The allotment and the back garden are now mostly tidy, and mostly growing things, so finally I have been able to turn my attention to the front garden. It has been covered in oriental poppies this year, and I left them alone on the basis that at least there was something flowering in the garden. Having said that, their serried ranks were more than a little overpowering and I was relieved when they finally died back and I could pull them up. They arrived of their own volition and have merrily self-seeded all over the place for the last few years. I’m glad to have them there but next year I think I will be rather more proactive about pulling them out if they’re in the wrong place as this year’s display was … excessive.
I’ve never really been quite sure what to do with the front garden. It’s a plot about twelve feet by twelve, with a chunk taken out of it by a bay window. It is accessible only from one side and the far end becomes quickly overgrown because it can be difficult to get at. At various times I’ve put in stepping stones but they’ve never really worked as well as I’d like, and often got lost under plantings. The ground is like a bog in the winter, despite a considerable amount of work on my part to open it up, and yet like dust in the summer, despite having had a lot of organic matter worked into it; it’s in full sun for much of the day in the summer and conditions are brutal, somewhere around USDA zone 10 (by contrast with the back garden and the allotment, which are about zone 8). Some plants do very well, for example hardy geraniums, but they then take over. So do weeds, particularly annual mercury, which is all-pervasive, and green alkanet, which is top of my list of hated weeds, mainly because its leaves have little hairs that stick in my skin and bring me out in a rash. Its little blue flowers are so pretty, but it is a thug. On top of this, the garden suffered somewhat at the beginning of the year when I had to unblock the main drain through the rodding eye in the front garden. I’ve leave the mess to your imagination but suffice to say that the garden got turned over and trampled down a lot as a result.

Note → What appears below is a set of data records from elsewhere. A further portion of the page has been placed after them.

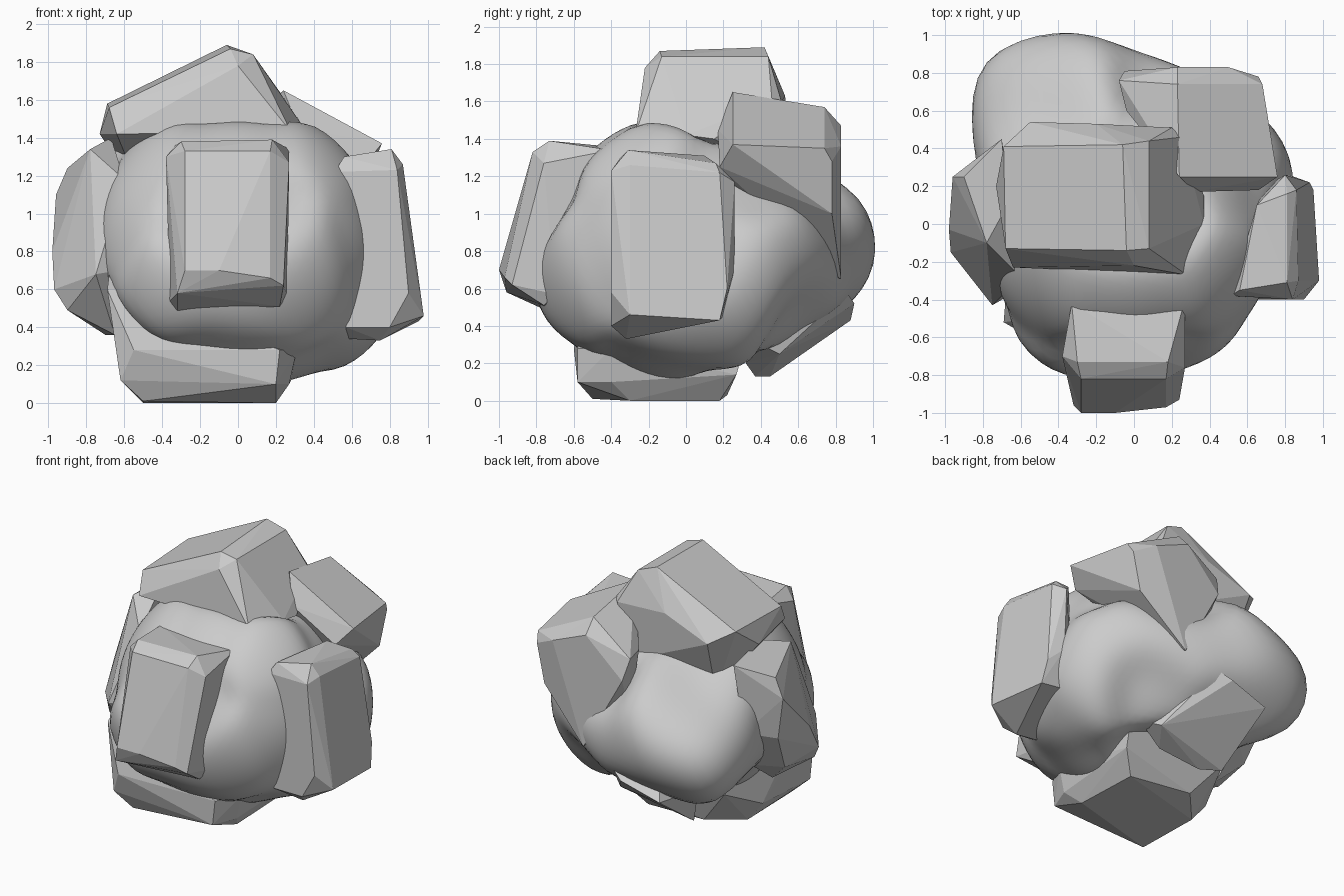
import bpy, bmesh, math
from mathutils import Vector


def finish(bm, name, smooth):
    mesh = bpy.data.meshes.new(name)
    bmesh.ops.recalc_face_normals(bm, faces=bm.faces)
    bm.to_mesh(mesh)
    bm.free()
    for p in mesh.polygons:
        p.use_smooth = smooth
    obj = bpy.data.objects.new(name, mesh)
    bpy.context.collection.objects.link(obj)
    return obj


def lump(name, centre, targets, k):
    """Smooth ball whose radius blends between the given surface points."""
    c = Vector(centre)
    offs = [Vector(t) - c for t in targets]
    keys = [(o.normalized(), o.length) for o in offs]
    bm = bmesh.new()
    bmesh.ops.create_icosphere(bm, subdivisions=5, radius=1)
    for v in bm.verts:
        d = v.co.normalized()
        w = [math.exp(k * (d.dot(n) - 1)) for n, _ in keys]
        v.co = c + d * sum(a * r for a, (_, r) in zip(w, keys)) / sum(w)
    return finish(bm, name, True)


def rock(name, *corners):
    """Faceted stone: convex hull of its corners."""
    bm = bmesh.new()
    for co in corners:
        bm.verts.new(co)
    res = bmesh.ops.convex_hull(bm, input=bm.verts)
    junk = [g for g in res["geom_interior"] if isinstance(g, bmesh.types.BMVert)]
    bmesh.ops.delete(bm, geom=junk, context='VERTS')
    bmesh.ops.dissolve_limit(bm, angle_limit=math.radians(4),
                             verts=bm.verts, edges=bm.edges)
    return finish(bm, name, False)


# Smooth core with bulges at the back left and lower right
lump("core", (0, 0, 0.8), [
    # front and sides
    (0, -0.8, 0.55), (-0.42, -0.74, 0.53), (0.38, -0.7, 0.62), (0, -0.68, 1.0),
    (0, -0.4, 1.42), (-0.48, -0.37, 1.31), (0.5, -0.28, 1.34), (0, 0.1, 1.36),
    (0.68, -0.36, 0.8), (-0.7, -0.36, 0.95), (-0.72, 0, 0.85), (0.52, 0.27, 1.2),
    (0.74, 0.02, 0.85),
    # underside
    (0.68, 0, 0.31), (0.36, -0.1, 0.16), (0.8, 0.28, 0.42), (0.82, 0.37, 0.65),
    (0, 0.15, 0.25), (-0.5, -0.2, 0.33), (-0.1, -0.5, 0.23), (0.35, 0.55, 0.46),
    (-0.2, 0.6, 0.46), (-0.6, 0.25, 0.45),
    # back
    (0.6, 0.65, 0.8), (0.3, 0.82, 0.77), (0.2, 0.6, 1.1), (-0.38, 0.48, 1.12),
    (-0.84, 1.05, 0.75), (-0.43, 1.04, 0.72), (-0.05, 0.9, 0.72),
    (-0.89, 0.62, 0.75), (-0.77, 0.28, 0.8), (-0.5, 0.85, 1.07),
    (-0.45, 0.86, 0.53), (-0.72, 0.5, 1.08),
], 25)

# Roof-shaped stone on top
rock("top_rock",
     (-0.68, -0.13, 1.56), (-0.69, 0.41, 1.58), (-0.04, -0.14, 1.87),
     (-0.06, 0.42, 1.89), (0.08, -0.13, 1.84), (0.08, 0.44, 1.84),
     (-0.64, -0.23, 1.42), (0.28, -0.27, 1.43), (0, -0.22, 1.78),
     (0.37, 0, 1.42), (0.37, 0.15, 1.4), (0.25, 0.46, 1.6), (0.2, 0.51, 1.6),
     (-0.55, 0.54, 1.5), (-0.2, 0.53, 1.63), (-0.73, 0.2, 1.42),
     (-0.58, 0.0, 1.3), (-0.5, 0.37, 1.08), (0.1, 0.5, 1.2))

# Upright slab at the front
rock("front_rock",
     (-0.28, -0.82, 1.33), (0.17, -0.82, 1.33), (-0.3, -0.73, 1.38),
     (0.18, -0.73, 1.39), (0.27, -0.76, 1.27), (-0.38, -0.7, 1.3),
     (-0.33, -0.42, 1.36), (0.27, -0.4, 1.34), (-0.28, -1, 0.7),
     (-0.1, -1, 0.7), (0.17, -0.97, 0.66), (0.24, -0.93, 0.62),
     (-0.32, -0.96, 0.58), (-0.36, -0.77, 0.54), (-0.32, -0.74, 0.48),
     (0.22, -0.76, 0.51), (0.26, -0.7, 0.57), (-0.3, -0.5, 0.6))

# Upright slab on the right
rock("right_rock",
     (0.51, -0.38, 1.22), (0.84, -0.4, 1.23), (0.81, -0.31, 1.34),
     (0.56, -0.35, 1.3), (0.65, 0.1, 1.31), (0.81, 0.16, 1.27),
     (0.87, -0.3, 1.26), (0.86, 0.18, 1.22), (0.8, 0.26, 1.17),
     (0.98, -0.3, 0.46), (0.95, 0.18, 0.43), (0.93, 0.22, 0.6),
     (0.9, -0.4, 0.58), (0.8, -0.4, 0.4), (0.57, -0.4, 0.4),
     (0.75, -0.32, 0.33), (0.57, -0.3, 0.34), (0.7, 0.2, 0.45), (0.82, 0.26, 0.7))

# Leaning stone on the left
rock("left_rock",
     (-0.7, 0.45, 1.35), (-0.67, 0.1, 1.4), (-0.78, -0.1, 1.34),
     (-0.9, 0.25, 1.24), (-0.96, 0.25, 1.1), (-0.98, -0.03, 0.8),
     (-0.97, -0.15, 0.6), (-0.9, -0.2, 0.49), (-0.75, -0.43, 0.68),
     (-0.63, -0.36, 0.7), (-0.6, -0.28, 1.18), (-0.75, 0.4, 0.85),
     (-0.92, 0.25, 0.8), (-0.7, 0, 0.36), (-0.65, -0.2, 0.36),
     (-0.87, 0.1, 0.52), (-0.7, 0.25, 0.55))

# Tilted block at the back right
rock("back_right_rock",
     (0.24, 0.25, 1.65), (0.76, 0.25, 1.37), (0.68, 0.74, 1.35),
     (0.23, 0.74, 1.57), (0.23, 0.83, 1.47), (0.5, 0.83, 1.36),
     (0.66, 0.78, 1.28), (0.32, 0.17, 1.45), (0.66, 0.18, 1.25),
     (-0.08, 0.76, 1.35), (-0.05, 0.81, 1.2), (-0.04, 0.6, 1.35),
     (0.25, 0.83, 0.65), (0.6, 0.78, 1.0), (0.2, 0.5, 0.8), (0.0, 0.65, 0.9))

# Foot stone underneath
rock("bottom_rock",
     (-0.69, -0.52, 0.6), (-0.68, -0.4, 0.68), (-0.55, -0.5, 0.6),
     (-0.62, -0.55, 0.12), (-0.55, -0.6, 0.28), (-0.62, 0, 0.15),
     (-0.5, -0.5, 0.01), (-0.35, -0.3, 0), (0.2, -0.3, 0), (0.18, 0.18, 0),
     (-0.5, 0, 0), (-0.3, 0.22, 0.03), (0.2, -0.58, 0.1), (0.27, -0.4, 0.1),
     (0.22, -0.58, 0.28), (0.31, -0.4, 0.28), (0.29, 0.27, 0.14),
     (0.3, 0.33, 0.35), (-0.52, 0.3, 0.3))

# Wedge at the lower back
rock("back_low_rock",
     (-0.4, 0.88, 0.43), (-0.1, 0.9, 0.52), (0, 0.86, 0.58),
     (-0.38, 0.45, 0.13), (-0.25, 0.37, 0.13), (0.05, 0.32, 0.2),
     (0.25, 0.36, 0.32), (0.18, 0.5, 0.25), (-0.45, 0.5, 0.4),
     (0.15, 0.55, 0.5), (-0.35, 0.8, 0.52))
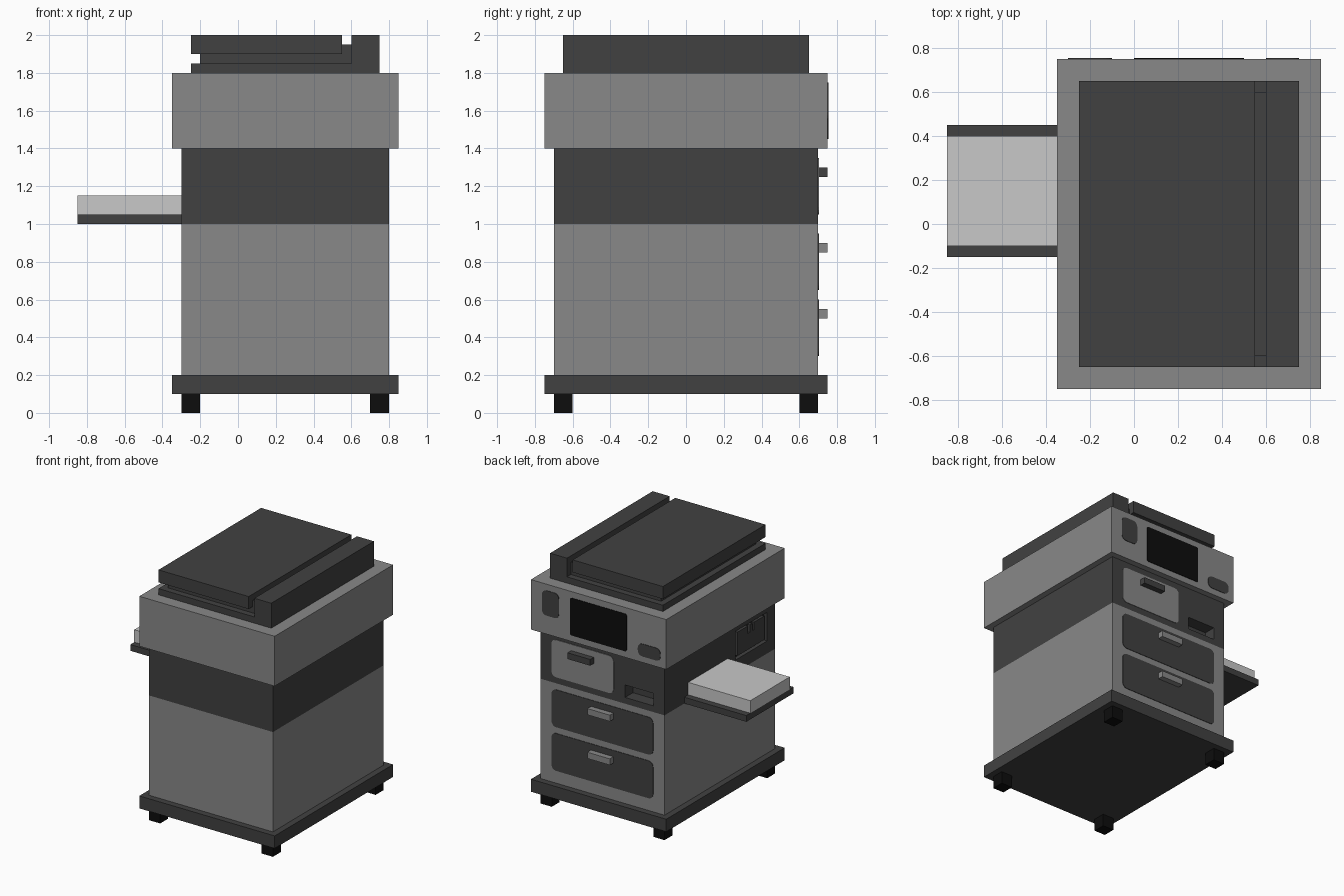
import bpy, bmesh, math

if "Cube" in bpy.data.objects:
    bpy.data.objects.remove(bpy.data.objects["Cube"])


def material(name, v):
    m = bpy.data.materials.new(name)
    m.diffuse_color = (v, v, v, 1)
    m.use_nodes = True
    m.node_tree.nodes["Principled BSDF"].inputs["Base Color"].default_value = m.diffuse_color
    return m


DARK = material("dark grey", 0.053)
GREY = material("mid grey", 0.25)
PAPER = material("paper white", 0.58)
BLACK = material("black", 0.004)


def finish(name, bm, mat):
    bmesh.ops.recalc_face_normals(bm, faces=bm.faces)
    me = bpy.data.meshes.new(name)
    bm.to_mesh(me)
    bm.free()
    ob = bpy.data.objects.new(name, me)
    bpy.context.collection.objects.link(ob)
    if mat:
        me.materials.append(mat)
    return ob


def box(name, x, y, z, mat):
    """Box from (min, max) ranges."""
    bm = bmesh.new()
    bmesh.ops.create_cube(bm, size=1)
    for v in bm.verts:
        v.co = [r[0] if c < 0 else r[1] for c, r in zip(v.co, (x, y, z))]
    return finish(name, bm, mat)


def prism(name, pts, y, mat):
    """Extrude an x-z outline between two y values."""
    bm = bmesh.new()
    f = bm.faces.new([bm.verts.new((px, y[0], pz)) for px, pz in pts])
    ext = bmesh.ops.extrude_face_region(bm, geom=[f])["geom"]
    for v in ext:
        if isinstance(v, bmesh.types.BMVert):
            v.co.y = y[1]
    return finish(name, bm, mat)


def plate(name, x, z, y, mat, r=0.03, seg=4):
    """Thin rounded plate on the control side (+y)."""
    pts = []
    for cx, cz, a0 in ((x[1] - r, z[1] - r, 0), (x[0] + r, z[1] - r, 90),
                       (x[0] + r, z[0] + r, 180), (x[1] - r, z[0] + r, 270)):
        for i in range(seg + 1):
            a = math.radians(a0 + 90 * i / seg)
            pts.append((cx + r * math.cos(a), cz + r * math.sin(a)))
    return prism(name, pts, (y - 0.01, y + 0.004), mat)


def cut(target, name, x, y, z):
    c = box(name, x, y, z, None)
    c.hide_render = True
    c.hide_viewport = True
    c.display_type = 'WIRE'
    m = target.modifiers.new(name, 'BOOLEAN')
    m.operation = 'DIFFERENCE'
    m.solver = 'EXACT'
    m.object = c


# feet and base
for i, x in enumerate((-0.3, 0.7)):
    for j, y in enumerate((-0.7, 0.6)):
        box(f"foot_{i}{j}", (x, x + 0.1), (y, y + 0.1), (0, 0.1), BLACK)
box("base", (-0.35, 0.85), (-0.75, 0.75), (0.1, 0.2), DARK)

# cabinet, print section and scanner housing
box("lower_cabinet", (-0.3, 0.8), (-0.7, 0.7), (0.2, 1.0), GREY)
section = box("print_section", (-0.3, 0.8), (-0.7, 0.7), (1.0, 1.4), DARK)
cut(section, "slot_cutter", (-0.2, 0.05), (0.6, 0.8), (1.05, 1.15))
cut(section, "side_recess_cutter", (-0.4, -0.27), (-0.6, -0.2), (1.1, 1.33))
box("scanner_housing", (-0.35, 0.85), (-0.75, 0.75), (1.4, 1.8), GREY)

# side door inside the recess, with its latch
door = box("side_door", (-0.295, -0.26), (-0.57, -0.23), (1.12, 1.31), DARK)
cut(door, "latch_cutter", (-0.35, -0.275), (-0.44, -0.36), (1.25, 1.4))
box("door_latch", (-0.297, -0.26), (-0.415, -0.385), (1.25, 1.31), DARK)

# drawers and the upper access panel
for i, z in enumerate((0.3, 0.65)):
    plate(f"drawer_{i}", (-0.2, 0.7), (z, z + 0.3), 0.7, DARK, 0.04)
    box(f"drawer_handle_{i}", (0.15, 0.35), (0.69, 0.75), (z + 0.2, z + 0.25), GREY)
plate("access_panel", (0.15, 0.7), (1.05, 1.35), 0.7, GREY, 0.04)
box("access_handle", (0.325, 0.525), (0.69, 0.75), (1.25, 1.3), DARK)

# control panel
plate("screen", (0.0, 0.5), (1.45, 1.75), 0.75, BLACK, 0.012)
plate("keypad", (0.6, 0.75), (1.55, 1.75), 0.75, DARK, 0.04)
plate("button", (-0.3, -0.1), (1.45, 1.55), 0.75, DARK, 0.04)

# document feeder: ridge with bed, inner step, lid
prism("feeder_bed", [(-0.25, 1.8), (0.75, 1.8), (0.75, 2.0), (0.6, 2.0),
                     (0.6, 1.85), (-0.25, 1.85)], (-0.65, 0.65), DARK)
prism("feeder_step", [(-0.2, 1.85), (0.6, 1.85), (0.6, 1.95), (0.55, 1.95),
                      (0.55, 1.9), (-0.2, 1.9)], (-0.6, 0.6), DARK)
box("feeder_lid", (-0.25, 0.55), (-0.65, 0.65), (1.9, 2.0), DARK)

# side tray and paper stack
box("paper_tray", (-0.85, -0.3), (-0.15, 0.45), (1.0, 1.05), DARK)
box("paper_stack", (-0.85, -0.3), (-0.1, 0.4), (1.05, 1.15), PAPER)
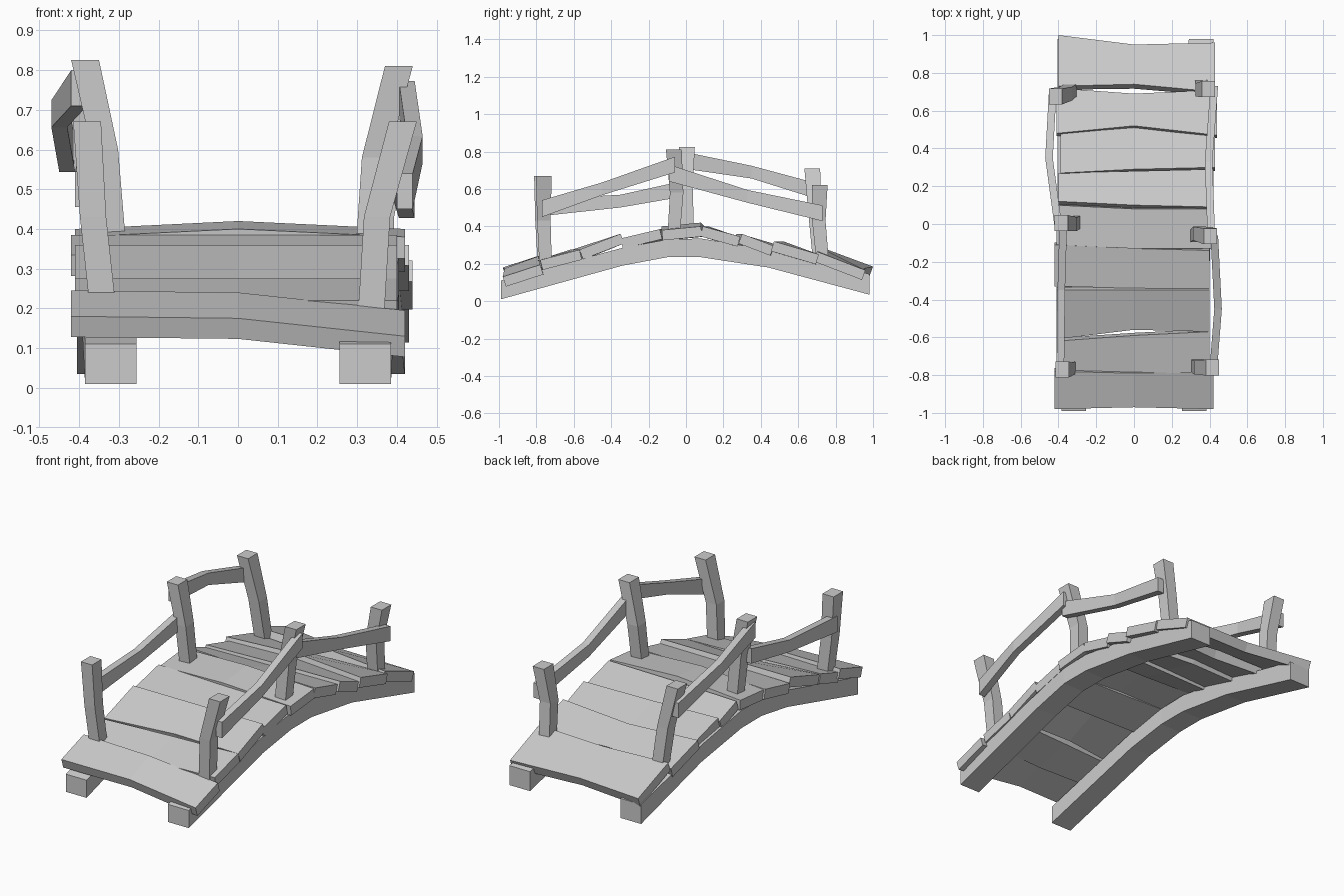
import bpy
import bmesh
from mathutils import Vector

default_cube = bpy.data.objects.get("Cube")
if default_cube:
    bpy.data.objects.remove(default_cube, do_unlink=True)

# One flat grey for all the timber
timber = bpy.data.materials.new("grey timber")
timber.use_nodes = True
GREY = (0.6, 0.6, 0.6, 1.0)
timber.diffuse_color = GREY
timber.node_tree.nodes["Principled BSDF"].inputs["Base Color"].default_value = GREY


def loft(name, rings):
    """Join a row of four-cornered sections into a closed beam."""
    bm = bmesh.new()
    rows = [[bm.verts.new(corner) for corner in ring] for ring in rings]
    for row, following in zip(rows, rows[1:]):
        for i in range(4):
            j = (i + 1) % 4
            bm.faces.new((row[i], row[j], following[j], following[i]))
    bm.faces.new(rows[0])
    bm.faces.new(rows[-1])
    bmesh.ops.recalc_face_normals(bm, faces=bm.faces)
    mesh = bpy.data.meshes.new(name)
    bm.to_mesh(mesh)
    bm.free()
    mesh.materials.append(timber)
    obj = bpy.data.objects.new(name, mesh)
    bpy.context.collection.objects.link(obj)
    return obj


def upright_section(x, y, bottom, top, half_width):
    """Section across a beam that runs along y."""
    return [(x - half_width, y, bottom), (x + half_width, y, bottom),
            (x + half_width, y, top), (x - half_width, y, top)]


def level_section(x, y, z, half_x, half_y):
    """Section across a post that runs along z."""
    return [(x - half_x, y - half_y, z), (x + half_x, y - half_y, z),
            (x + half_x, y + half_y, z), (x - half_x, y + half_y, z)]


# Arched side beams: y, bottom, top
arch = [(-0.99, 0.01, 0.11), (-0.34, 0.19, 0.285), (-0.1, 0.235, 0.33),
        (0.08, 0.235, 0.335), (0.44, 0.18, 0.275), (0.98, 0.035, 0.145)]
beam_paths = {
    "left_arch_beam": (0.32, 0.33, 0.34, 0.34, 0.34, 0.355),
    "right_arch_beam": (-0.32, -0.33, -0.34, -0.34, -0.34, -0.34),
}
for name, path in beam_paths.items():
    loft(name, [upright_section(x, y, low, high, 0.065)
                for x, (y, low, high) in zip(path, arch)])


# Deck planks, each bent slightly at the middle
THICKNESS = 0.055


def plank(name, ends, fronts, backs, front_z, back_z, twist=0.0, hump=0.0):
    rings = []
    stations = (ends[0], 0.0, ends[1])
    for x, front_y, back_y, side in zip(stations, fronts, backs, (1, 0, -1)):
        lift = side * twist + (hump if side == 0 else 0)
        front = Vector((x, front_y, front_z + lift))
        back = Vector((x, back_y, back_z + lift))
        along = (back - front).normalized()
        down = Vector((0, along.z, -along.y)) * THICKNESS
        rings.append([front, back, back + down, front + down])
    return loft(name, rings)


planks = [
    ((-0.42, 0.42), (-0.98, -0.97, -0.98), (-0.78, -0.79, -0.78), 0.155, 0.22, 0.025, 0.02),
    ((-0.41, 0.40), (-0.79, -0.80, -0.78), (-0.62, -0.59, -0.57), 0.22, 0.275, 0.0, 0.0),
    ((-0.41, 0.40), (-0.61, -0.56, -0.57), (-0.35, -0.35, -0.35), 0.275, 0.36, 0.0, 0.0),
    ((-0.42, 0.40), (-0.33, -0.34, -0.35), (-0.11, -0.13, -0.14), 0.335, 0.385, 0.0, 0.0),
    ((-0.41, 0.42), (-0.11, -0.13, -0.13), (0.10, 0.08, 0.08), 0.38, 0.40, 0.0, 0.02),
    ((-0.40, 0.42), (0.12, 0.10, 0.09), (0.27, 0.28, 0.29), 0.40, 0.345, 0.0, 0.0),
    ((-0.39, 0.43), (0.27, 0.29, 0.30), (0.50, 0.51, 0.47), 0.36, 0.295, 0.0, 0.0),
    ((-0.41, 0.44), (0.48, 0.52, 0.47), (0.72, 0.69, 0.71), 0.32, 0.25, 0.0, 0.0),
    ((-0.40, 0.43), (0.73, 0.74, 0.70), (1.0, 0.95, 0.96), 0.275, 0.175, 0.01, 0.0),
]
for number, settings in enumerate(planks, start=1):
    plank(f"deck_plank_{number}", *settings)

# Leaning rail posts: foot, bend and head centres
posts = {
    "front_right_post": ((-0.34, -0.76, 0.20), (-0.365, -0.77, 0.43), (-0.38, -0.77, 0.67)),
    "front_left_post": ((0.335, -0.75, 0.18), (0.35, -0.76, 0.43), (0.415, -0.76, 0.67)),
    "middle_right_post": ((-0.315, 0.01, 0.36), (-0.335, 0.0, 0.60), (-0.385, 0.005, 0.825)),
    "middle_left_post": ((0.33, -0.065, 0.36), (0.345, -0.05, 0.58), (0.405, -0.065, 0.81)),
    "back_right_post": ((-0.335, 0.71, 0.23), (-0.36, 0.69, 0.47), (-0.415, 0.675, 0.71)),
    "back_left_post": ((0.355, 0.73, 0.22), (0.36, 0.71, 0.43), (0.395, 0.715, 0.62)),
}
for name, (foot, bend, head) in posts.items():
    loft(name, [level_section(*foot, 0.033, 0.033),
                level_section(*bend, 0.033, 0.036),
                level_section(*head, 0.035, 0.042)])

# Handrails: x, y and middle height at both ends and the bend
rails = {
    "front_right_rail": ((-0.39, -0.77, 0.50), (-0.385, -0.35, 0.535), (-0.375, -0.02, 0.60)),
    "front_left_rail": ((0.42, -0.77, 0.495), (0.445, -0.45, 0.60), (0.425, -0.06, 0.73)),
    "back_right_rail": ((-0.40, -0.02, 0.755), (-0.45, 0.35, 0.69), (-0.43, 0.71, 0.585)),
    "back_left_rail": ((0.41, -0.09, 0.685), (0.395, 0.33, 0.56), (0.425, 0.73, 0.47)),
}
for name, path in rails.items():
    loft(name, [upright_section(x, y, z - half_height, z + half_height, 0.02)
                for (x, y, z), half_height in zip(path, (0.045, 0.034, 0.042))])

The new plan is to make a couple of little brick paths across it, using the various bricks and terracotta slabs that have emerged from behind the compost bin, and divide the garden into beds. This is P’s department, though this year he will not be all but burying the stepping stones and then wondering why they almost immediately disappeared in the soft soil!
My part of the plan involves choosing the plants, and I currently have long lists of known drought-tolerant plants to consider, plus offers of many, many seedlings from my father. I am hoping for a cottage garden-y effect, with plants self-seeding (though without poppies everywhere next time). Today, though, I had to dig the garden and clean it up. I cut back the pyracantha yesterday, and tied in various branches to encourage it to grow round the bay window. I would really like to dig it up but the birds like the berries, and I like the birds, so I just try to keep it under control. And the berries do look lovely in the winter. So today was a session of turning earth, clearing out weeds, potting up some sidalcea seedlings to give to my father at some point. I already have some I potted up for my own use last week. And more digging. It took me an hour or so to clear and rough-dig the ground but it now looks so much nicer, a blank canvas. I need to work over the ground with a hoe and get out the rest of the weeds but I’ll wait until P has made the paths for me as I am sure there is much ground-trampling to come.
I probably should have taken ‘before’ photos but I was so ashamed of the mess I really couldn’t bring myself to do it. But I will start taking photographs from here on in, just to show you what it looks like, and to chart my progress. Today, though, I just wanted to record that finally, all three of my little plots of land are under cultivation.
(Things are going well at the allotment. We are now into courgette and accidental marrow season, and the courgettes are delicious. Things are going less well in the growing salad in the garden department, thanks to Rosa, but she is worth a post of her own at a later point. )